AIM OF THE TASK: If a line below contains the string "surface", return that line.

PROVIDED ENTRIES:
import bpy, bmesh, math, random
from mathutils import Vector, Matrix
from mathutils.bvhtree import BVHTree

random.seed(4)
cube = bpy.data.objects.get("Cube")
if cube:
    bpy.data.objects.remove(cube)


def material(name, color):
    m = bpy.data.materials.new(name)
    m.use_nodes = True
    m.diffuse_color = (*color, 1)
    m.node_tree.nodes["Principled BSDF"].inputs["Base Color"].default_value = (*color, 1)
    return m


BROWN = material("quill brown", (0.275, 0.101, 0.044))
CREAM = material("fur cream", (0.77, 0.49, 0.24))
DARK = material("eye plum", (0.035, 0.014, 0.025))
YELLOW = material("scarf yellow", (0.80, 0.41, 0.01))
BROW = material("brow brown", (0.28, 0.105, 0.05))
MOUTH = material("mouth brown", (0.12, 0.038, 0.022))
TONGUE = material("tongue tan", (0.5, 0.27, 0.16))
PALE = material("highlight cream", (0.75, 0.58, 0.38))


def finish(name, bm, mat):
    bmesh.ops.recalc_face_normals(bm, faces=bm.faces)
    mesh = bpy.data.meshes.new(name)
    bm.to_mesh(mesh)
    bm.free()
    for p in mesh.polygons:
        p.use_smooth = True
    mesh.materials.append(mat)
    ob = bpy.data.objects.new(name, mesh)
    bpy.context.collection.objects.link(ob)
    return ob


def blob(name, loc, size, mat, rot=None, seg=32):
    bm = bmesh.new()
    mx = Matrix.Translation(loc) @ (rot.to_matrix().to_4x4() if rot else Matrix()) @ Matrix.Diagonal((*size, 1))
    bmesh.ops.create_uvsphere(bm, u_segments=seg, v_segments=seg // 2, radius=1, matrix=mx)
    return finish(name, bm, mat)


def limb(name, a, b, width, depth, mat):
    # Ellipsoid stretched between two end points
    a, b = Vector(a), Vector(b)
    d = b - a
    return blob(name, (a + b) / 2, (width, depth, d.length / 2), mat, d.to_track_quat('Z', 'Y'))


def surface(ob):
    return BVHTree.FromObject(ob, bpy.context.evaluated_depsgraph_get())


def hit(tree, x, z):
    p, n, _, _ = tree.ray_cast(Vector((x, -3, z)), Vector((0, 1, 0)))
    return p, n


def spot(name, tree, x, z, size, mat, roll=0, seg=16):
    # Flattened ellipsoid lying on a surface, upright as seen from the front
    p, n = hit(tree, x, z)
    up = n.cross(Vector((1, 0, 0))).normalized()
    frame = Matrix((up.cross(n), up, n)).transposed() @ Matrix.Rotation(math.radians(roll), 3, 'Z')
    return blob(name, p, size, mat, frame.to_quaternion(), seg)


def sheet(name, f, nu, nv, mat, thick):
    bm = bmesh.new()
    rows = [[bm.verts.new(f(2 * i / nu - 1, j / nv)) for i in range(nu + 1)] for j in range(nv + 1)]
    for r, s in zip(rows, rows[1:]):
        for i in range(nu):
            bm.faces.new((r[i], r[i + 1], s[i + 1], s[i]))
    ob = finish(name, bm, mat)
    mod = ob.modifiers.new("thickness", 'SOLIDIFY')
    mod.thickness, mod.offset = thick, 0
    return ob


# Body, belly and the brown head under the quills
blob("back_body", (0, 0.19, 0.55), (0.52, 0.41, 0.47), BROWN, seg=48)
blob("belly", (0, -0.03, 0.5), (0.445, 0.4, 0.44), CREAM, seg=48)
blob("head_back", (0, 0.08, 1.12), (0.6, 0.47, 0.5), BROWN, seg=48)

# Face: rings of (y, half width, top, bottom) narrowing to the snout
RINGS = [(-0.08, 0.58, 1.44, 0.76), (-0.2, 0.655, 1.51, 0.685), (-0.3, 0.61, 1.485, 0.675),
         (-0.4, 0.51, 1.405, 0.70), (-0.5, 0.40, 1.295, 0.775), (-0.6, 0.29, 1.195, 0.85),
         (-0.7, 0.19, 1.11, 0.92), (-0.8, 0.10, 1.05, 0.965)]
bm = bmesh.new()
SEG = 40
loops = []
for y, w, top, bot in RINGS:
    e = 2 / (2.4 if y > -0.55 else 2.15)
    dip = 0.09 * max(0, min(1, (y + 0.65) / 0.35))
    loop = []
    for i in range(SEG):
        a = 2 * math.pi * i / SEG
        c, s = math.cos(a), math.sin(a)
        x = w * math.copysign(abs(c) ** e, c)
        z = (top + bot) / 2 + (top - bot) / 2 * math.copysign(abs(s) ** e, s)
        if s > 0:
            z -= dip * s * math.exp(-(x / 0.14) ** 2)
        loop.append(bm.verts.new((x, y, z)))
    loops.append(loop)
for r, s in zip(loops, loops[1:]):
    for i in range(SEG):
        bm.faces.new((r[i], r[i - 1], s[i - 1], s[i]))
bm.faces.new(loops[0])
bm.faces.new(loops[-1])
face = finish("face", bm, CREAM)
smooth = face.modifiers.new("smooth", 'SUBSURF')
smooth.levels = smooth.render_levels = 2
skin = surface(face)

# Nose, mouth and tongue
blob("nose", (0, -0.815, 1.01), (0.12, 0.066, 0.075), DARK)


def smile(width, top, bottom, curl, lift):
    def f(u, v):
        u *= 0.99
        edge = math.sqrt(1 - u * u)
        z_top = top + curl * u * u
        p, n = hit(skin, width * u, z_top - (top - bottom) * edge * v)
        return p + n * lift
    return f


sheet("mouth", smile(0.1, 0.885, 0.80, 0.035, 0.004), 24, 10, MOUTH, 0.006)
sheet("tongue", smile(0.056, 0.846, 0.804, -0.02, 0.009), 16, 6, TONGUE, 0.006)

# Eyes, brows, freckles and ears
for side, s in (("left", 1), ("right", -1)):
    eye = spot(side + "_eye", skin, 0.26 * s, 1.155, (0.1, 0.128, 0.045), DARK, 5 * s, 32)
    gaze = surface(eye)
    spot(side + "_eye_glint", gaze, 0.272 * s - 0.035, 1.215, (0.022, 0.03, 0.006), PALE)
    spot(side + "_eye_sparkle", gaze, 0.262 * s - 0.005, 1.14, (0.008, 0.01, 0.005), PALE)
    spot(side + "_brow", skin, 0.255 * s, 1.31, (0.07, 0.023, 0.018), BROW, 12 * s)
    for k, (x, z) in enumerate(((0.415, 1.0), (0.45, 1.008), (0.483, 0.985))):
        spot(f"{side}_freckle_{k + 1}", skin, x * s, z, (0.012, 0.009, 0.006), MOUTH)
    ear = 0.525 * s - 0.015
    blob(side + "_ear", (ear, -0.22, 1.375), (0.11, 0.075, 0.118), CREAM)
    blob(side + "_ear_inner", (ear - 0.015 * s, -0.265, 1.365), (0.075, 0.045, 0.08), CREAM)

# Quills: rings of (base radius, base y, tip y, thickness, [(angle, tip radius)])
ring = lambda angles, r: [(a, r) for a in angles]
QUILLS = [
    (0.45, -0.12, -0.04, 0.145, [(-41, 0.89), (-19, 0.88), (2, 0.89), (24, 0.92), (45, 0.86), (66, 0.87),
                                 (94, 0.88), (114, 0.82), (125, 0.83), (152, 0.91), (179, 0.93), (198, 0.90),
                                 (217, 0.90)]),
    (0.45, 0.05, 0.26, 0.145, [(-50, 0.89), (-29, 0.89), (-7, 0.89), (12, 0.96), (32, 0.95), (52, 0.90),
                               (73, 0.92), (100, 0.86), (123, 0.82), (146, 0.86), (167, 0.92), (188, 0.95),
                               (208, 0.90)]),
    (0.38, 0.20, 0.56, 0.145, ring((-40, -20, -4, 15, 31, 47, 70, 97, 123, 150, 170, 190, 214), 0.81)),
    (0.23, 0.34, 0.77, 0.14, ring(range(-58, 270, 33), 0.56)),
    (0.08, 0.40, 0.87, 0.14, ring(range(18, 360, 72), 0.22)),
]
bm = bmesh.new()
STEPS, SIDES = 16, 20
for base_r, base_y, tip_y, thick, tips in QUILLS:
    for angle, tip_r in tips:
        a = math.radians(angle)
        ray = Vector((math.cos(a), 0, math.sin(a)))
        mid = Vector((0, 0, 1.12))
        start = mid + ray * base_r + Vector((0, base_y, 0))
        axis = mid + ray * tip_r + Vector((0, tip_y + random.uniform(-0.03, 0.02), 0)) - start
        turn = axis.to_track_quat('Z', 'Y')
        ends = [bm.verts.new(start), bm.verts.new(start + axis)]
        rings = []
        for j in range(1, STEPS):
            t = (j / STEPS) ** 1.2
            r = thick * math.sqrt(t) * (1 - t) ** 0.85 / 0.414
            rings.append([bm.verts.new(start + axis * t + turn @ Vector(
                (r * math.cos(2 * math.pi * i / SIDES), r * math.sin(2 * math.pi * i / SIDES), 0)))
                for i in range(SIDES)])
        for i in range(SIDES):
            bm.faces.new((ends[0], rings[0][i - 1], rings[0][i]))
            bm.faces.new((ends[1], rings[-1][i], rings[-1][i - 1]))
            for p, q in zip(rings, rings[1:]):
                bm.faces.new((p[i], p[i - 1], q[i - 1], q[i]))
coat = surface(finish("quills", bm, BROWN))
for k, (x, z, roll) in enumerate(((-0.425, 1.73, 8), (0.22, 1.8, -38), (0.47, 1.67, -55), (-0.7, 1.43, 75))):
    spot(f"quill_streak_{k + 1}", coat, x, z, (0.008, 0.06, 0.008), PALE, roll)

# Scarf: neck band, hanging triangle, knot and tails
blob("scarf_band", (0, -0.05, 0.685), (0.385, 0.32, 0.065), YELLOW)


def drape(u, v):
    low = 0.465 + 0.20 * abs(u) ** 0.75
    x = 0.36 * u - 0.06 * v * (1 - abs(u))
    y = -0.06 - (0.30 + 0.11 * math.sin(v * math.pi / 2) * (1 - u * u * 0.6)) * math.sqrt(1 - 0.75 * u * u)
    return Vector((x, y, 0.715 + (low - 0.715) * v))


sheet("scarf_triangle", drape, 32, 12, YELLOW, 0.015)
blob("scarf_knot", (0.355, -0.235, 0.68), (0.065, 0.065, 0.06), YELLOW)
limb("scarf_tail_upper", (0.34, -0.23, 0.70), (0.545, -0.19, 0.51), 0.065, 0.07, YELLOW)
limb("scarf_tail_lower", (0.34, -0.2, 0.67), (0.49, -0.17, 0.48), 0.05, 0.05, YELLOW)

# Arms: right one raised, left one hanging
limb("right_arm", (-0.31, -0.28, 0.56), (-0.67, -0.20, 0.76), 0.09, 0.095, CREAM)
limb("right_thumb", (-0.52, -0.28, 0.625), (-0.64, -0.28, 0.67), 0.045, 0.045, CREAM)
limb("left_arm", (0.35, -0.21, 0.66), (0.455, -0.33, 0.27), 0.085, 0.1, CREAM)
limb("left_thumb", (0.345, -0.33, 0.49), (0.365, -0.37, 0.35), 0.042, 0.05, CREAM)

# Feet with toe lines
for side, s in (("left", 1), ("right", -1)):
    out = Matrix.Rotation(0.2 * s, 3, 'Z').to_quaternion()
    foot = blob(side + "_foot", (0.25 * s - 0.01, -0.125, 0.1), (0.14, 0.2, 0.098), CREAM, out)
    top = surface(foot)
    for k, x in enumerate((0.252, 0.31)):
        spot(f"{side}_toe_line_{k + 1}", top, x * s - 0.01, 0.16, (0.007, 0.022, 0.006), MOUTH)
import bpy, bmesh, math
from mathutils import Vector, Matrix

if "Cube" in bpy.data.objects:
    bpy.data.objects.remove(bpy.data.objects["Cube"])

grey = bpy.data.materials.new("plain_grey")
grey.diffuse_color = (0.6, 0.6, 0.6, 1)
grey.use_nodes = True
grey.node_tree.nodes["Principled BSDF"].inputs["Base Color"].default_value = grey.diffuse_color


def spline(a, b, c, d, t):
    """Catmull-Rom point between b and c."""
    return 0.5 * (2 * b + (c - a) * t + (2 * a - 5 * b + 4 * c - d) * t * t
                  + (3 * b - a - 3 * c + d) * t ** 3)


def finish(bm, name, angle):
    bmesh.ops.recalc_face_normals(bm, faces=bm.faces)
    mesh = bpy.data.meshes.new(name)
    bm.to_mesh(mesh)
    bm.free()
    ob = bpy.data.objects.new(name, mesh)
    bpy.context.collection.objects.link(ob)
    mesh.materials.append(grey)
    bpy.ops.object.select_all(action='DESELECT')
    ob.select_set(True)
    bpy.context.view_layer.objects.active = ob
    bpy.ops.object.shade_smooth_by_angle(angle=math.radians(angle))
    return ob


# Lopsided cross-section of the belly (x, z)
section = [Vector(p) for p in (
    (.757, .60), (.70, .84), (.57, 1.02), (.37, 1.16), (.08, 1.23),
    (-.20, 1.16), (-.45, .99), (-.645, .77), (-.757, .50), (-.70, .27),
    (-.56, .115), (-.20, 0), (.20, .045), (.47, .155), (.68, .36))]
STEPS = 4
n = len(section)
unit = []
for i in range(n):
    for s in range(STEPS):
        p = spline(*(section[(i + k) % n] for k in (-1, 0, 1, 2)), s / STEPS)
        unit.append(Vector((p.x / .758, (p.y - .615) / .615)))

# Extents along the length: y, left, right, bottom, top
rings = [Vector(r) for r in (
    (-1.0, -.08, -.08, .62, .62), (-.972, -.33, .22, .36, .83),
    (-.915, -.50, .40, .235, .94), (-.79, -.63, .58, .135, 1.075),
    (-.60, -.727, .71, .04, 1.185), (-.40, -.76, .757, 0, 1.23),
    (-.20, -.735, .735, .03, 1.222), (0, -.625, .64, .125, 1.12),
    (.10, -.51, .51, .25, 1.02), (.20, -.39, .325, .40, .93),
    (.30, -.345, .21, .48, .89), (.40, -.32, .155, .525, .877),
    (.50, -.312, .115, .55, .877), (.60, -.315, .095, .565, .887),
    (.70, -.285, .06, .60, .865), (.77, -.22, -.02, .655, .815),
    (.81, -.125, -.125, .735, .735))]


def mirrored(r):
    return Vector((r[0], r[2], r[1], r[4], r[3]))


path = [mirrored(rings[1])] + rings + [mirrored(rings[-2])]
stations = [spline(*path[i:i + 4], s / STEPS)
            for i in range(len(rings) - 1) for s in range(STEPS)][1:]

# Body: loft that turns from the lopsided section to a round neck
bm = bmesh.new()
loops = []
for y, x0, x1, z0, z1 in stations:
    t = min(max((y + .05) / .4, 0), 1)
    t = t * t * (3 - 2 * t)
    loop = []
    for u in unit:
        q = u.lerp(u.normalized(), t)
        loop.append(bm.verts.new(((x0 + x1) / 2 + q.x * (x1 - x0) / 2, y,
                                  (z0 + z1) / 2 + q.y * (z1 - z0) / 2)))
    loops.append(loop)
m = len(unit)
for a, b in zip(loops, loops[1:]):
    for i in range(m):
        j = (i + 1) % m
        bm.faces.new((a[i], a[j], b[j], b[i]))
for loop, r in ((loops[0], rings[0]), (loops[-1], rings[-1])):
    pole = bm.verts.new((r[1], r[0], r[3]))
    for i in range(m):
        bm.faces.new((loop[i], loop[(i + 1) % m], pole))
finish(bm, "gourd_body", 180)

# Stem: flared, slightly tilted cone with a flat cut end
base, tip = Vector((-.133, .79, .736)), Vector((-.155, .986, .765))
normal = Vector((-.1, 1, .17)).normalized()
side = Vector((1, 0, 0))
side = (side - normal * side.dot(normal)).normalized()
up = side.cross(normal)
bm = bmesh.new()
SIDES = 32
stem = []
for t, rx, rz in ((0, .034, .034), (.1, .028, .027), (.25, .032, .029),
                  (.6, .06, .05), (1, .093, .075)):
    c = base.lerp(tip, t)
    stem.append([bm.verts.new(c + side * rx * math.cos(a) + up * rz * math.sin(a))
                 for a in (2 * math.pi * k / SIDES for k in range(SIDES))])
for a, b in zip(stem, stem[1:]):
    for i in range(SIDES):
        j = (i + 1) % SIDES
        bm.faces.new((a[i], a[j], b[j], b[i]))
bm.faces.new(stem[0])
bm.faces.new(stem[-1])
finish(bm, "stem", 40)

FINISHED TASK:
def surface(ob):
    # Flattened ellipsoid lying on a surface, upright as seen from the front
skin = surface(face)
    gaze = surface(eye)
coat = surface(finish("quills", bm, BROWN))
    top = surface(foot)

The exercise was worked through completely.